- [YOUR OBJECTIVE] Exactly the lines from the beginning of the records below through the line with "a quarter outline" must be given again, without pictures.

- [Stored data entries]
- Opening Delimiter -

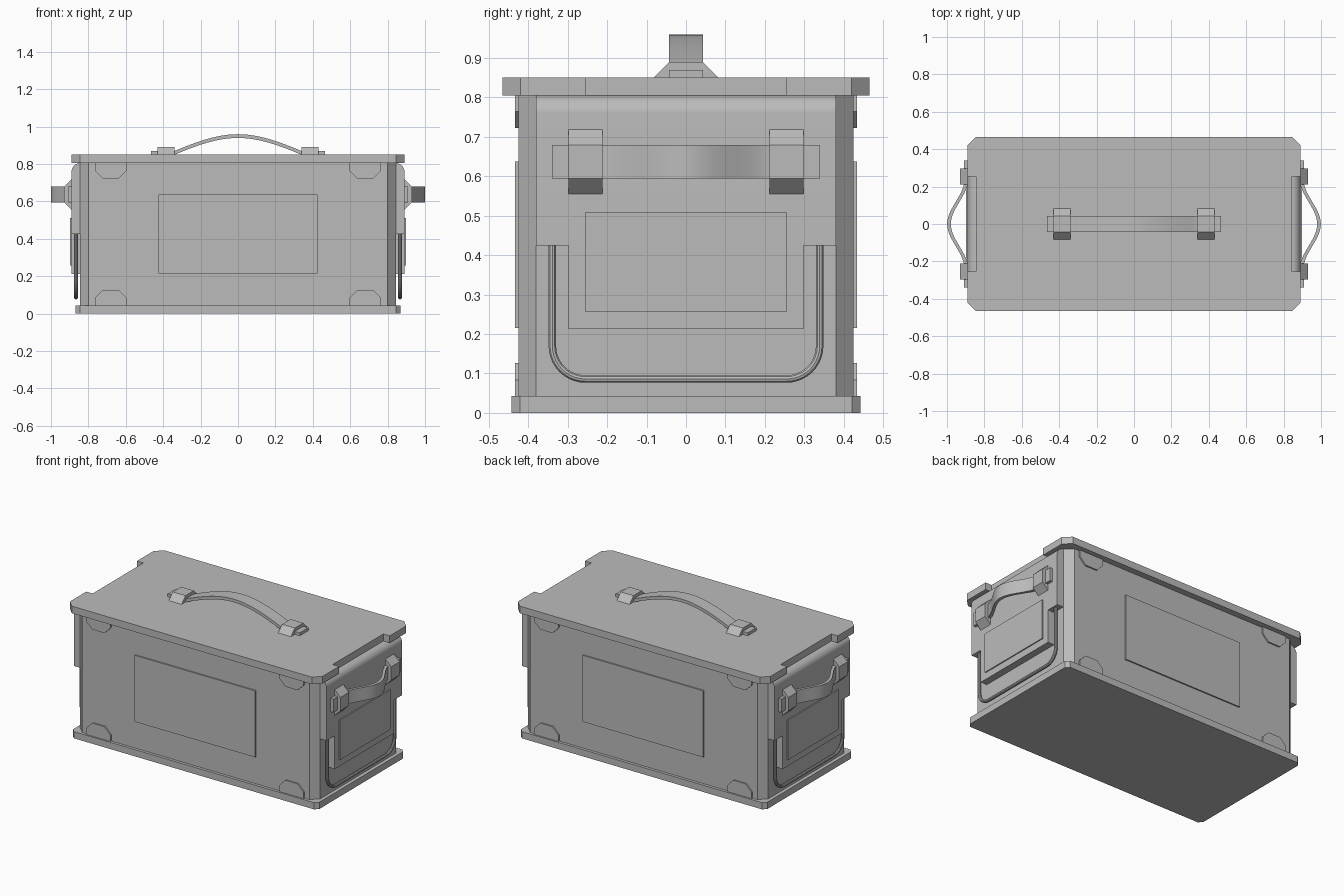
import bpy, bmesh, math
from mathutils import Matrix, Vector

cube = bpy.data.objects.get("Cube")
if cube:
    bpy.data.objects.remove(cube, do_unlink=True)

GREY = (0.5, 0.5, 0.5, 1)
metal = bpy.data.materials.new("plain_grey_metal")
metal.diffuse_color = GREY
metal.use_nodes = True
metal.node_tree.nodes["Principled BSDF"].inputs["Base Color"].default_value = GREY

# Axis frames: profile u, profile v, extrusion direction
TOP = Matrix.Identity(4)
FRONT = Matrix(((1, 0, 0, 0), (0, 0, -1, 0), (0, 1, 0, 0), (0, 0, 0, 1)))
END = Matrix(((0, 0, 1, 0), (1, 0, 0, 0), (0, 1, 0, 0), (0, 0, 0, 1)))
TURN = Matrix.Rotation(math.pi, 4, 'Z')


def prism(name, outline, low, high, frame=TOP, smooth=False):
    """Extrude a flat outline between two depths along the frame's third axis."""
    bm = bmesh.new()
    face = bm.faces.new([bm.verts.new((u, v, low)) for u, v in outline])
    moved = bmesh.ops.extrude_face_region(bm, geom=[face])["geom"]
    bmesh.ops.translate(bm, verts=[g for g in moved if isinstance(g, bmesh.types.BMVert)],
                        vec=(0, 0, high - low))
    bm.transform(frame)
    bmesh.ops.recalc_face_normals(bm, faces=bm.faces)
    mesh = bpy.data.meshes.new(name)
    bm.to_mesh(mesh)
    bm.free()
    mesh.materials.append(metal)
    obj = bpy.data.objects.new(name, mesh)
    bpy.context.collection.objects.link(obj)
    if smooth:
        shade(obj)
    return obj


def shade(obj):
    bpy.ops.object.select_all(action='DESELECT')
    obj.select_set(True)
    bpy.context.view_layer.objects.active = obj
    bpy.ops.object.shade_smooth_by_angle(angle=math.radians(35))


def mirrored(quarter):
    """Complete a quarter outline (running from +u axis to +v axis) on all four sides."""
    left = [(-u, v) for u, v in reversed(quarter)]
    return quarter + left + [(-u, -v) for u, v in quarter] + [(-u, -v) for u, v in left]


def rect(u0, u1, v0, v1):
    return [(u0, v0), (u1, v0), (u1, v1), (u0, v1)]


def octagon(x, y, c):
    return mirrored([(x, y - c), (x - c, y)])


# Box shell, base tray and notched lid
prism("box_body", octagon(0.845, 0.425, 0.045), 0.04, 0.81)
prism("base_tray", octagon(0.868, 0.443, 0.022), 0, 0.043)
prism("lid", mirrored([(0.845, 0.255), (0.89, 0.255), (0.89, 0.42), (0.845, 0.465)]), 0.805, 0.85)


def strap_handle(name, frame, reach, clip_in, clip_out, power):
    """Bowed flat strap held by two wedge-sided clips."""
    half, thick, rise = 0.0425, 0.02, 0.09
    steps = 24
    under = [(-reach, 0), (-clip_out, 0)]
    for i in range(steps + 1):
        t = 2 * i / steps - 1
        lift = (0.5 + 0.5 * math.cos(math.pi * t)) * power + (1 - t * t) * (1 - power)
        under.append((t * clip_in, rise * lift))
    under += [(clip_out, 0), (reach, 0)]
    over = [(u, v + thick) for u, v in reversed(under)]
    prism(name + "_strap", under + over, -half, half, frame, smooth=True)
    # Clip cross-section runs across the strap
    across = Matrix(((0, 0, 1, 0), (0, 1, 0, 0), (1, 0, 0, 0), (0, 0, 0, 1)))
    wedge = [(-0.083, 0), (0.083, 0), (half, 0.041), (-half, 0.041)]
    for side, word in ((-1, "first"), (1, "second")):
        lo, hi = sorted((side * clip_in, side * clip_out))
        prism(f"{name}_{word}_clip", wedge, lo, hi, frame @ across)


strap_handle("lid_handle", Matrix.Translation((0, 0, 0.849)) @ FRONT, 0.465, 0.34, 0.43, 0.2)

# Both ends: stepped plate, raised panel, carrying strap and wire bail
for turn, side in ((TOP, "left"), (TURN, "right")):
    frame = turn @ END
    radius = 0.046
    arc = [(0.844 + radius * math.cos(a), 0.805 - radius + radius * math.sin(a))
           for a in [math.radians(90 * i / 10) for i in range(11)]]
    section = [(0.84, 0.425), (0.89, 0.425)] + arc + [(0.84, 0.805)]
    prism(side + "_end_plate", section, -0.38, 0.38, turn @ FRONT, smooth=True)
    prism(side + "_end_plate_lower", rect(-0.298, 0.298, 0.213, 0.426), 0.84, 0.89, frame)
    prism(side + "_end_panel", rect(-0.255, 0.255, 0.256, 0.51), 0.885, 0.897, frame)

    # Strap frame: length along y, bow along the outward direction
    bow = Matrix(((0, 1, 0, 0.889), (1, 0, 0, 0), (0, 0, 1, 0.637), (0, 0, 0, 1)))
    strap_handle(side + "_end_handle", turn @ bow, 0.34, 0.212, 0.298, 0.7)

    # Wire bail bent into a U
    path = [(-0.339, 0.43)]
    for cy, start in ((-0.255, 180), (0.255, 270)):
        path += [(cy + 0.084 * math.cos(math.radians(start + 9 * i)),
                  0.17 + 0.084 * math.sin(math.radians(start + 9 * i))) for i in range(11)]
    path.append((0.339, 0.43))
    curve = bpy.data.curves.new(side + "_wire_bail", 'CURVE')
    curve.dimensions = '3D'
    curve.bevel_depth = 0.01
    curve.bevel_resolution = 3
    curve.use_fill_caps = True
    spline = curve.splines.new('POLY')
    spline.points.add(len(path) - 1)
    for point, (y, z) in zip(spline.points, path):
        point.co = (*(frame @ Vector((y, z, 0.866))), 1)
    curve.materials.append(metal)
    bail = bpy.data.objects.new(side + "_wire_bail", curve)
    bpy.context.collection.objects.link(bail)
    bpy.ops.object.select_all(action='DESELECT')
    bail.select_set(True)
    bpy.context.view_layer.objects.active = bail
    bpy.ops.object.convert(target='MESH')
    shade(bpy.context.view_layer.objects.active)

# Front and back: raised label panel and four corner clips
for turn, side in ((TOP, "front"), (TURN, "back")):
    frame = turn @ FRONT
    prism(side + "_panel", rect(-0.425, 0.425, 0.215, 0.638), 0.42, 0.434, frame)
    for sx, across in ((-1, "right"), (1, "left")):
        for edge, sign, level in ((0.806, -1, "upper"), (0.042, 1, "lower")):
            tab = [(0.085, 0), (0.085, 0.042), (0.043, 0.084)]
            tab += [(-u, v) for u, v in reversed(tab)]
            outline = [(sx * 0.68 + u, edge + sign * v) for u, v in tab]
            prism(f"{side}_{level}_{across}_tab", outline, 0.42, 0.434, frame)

- Closing Delimiter -

- [EXERCISE OUTPUT]
import bpy, bmesh, math
from mathutils import Matrix, Vector

cube = bpy.data.objects.get("Cube")
if cube:
    bpy.data.objects.remove(cube, do_unlink=True)

GREY = (0.5, 0.5, 0.5, 1)
metal = bpy.data.materials.new("plain_grey_metal")
metal.diffuse_color = GREY
metal.use_nodes = True
metal.node_tree.nodes["Principled BSDF"].inputs["Base Color"].default_value = GREY

# Axis frames: profile u, profile v, extrusion direction
TOP = Matrix.Identity(4)
FRONT = Matrix(((1, 0, 0, 0), (0, 0, -1, 0), (0, 1, 0, 0), (0, 0, 0, 1)))
END = Matrix(((0, 0, 1, 0), (1, 0, 0, 0), (0, 1, 0, 0), (0, 0, 0, 1)))
TURN = Matrix.Rotation(math.pi, 4, 'Z')


def prism(name, outline, low, high, frame=TOP, smooth=False):
    """Extrude a flat outline between two depths along the frame's third axis."""
    bm = bmesh.new()
    face = bm.faces.new([bm.verts.new((u, v, low)) for u, v in outline])
    moved = bmesh.ops.extrude_face_region(bm, geom=[face])["geom"]
    bmesh.ops.translate(bm, verts=[g for g in moved if isinstance(g, bmesh.types.BMVert)],
                        vec=(0, 0, high - low))
    bm.transform(frame)
    bmesh.ops.recalc_face_normals(bm, faces=bm.faces)
    mesh = bpy.data.meshes.new(name)
    bm.to_mesh(mesh)
    bm.free()
    mesh.materials.append(metal)
    obj = bpy.data.objects.new(name, mesh)
    bpy.context.collection.objects.link(obj)
    if smooth:
        shade(obj)
    return obj


def shade(obj):
    bpy.ops.object.select_all(action='DESELECT')
    obj.select_set(True)
    bpy.context.view_layer.objects.active = obj
    bpy.ops.object.shade_smooth_by_angle(angle=math.radians(35))


def mirrored(quarter):
    """Complete a quarter outline (running from +u axis to +v axis) on all four sides."""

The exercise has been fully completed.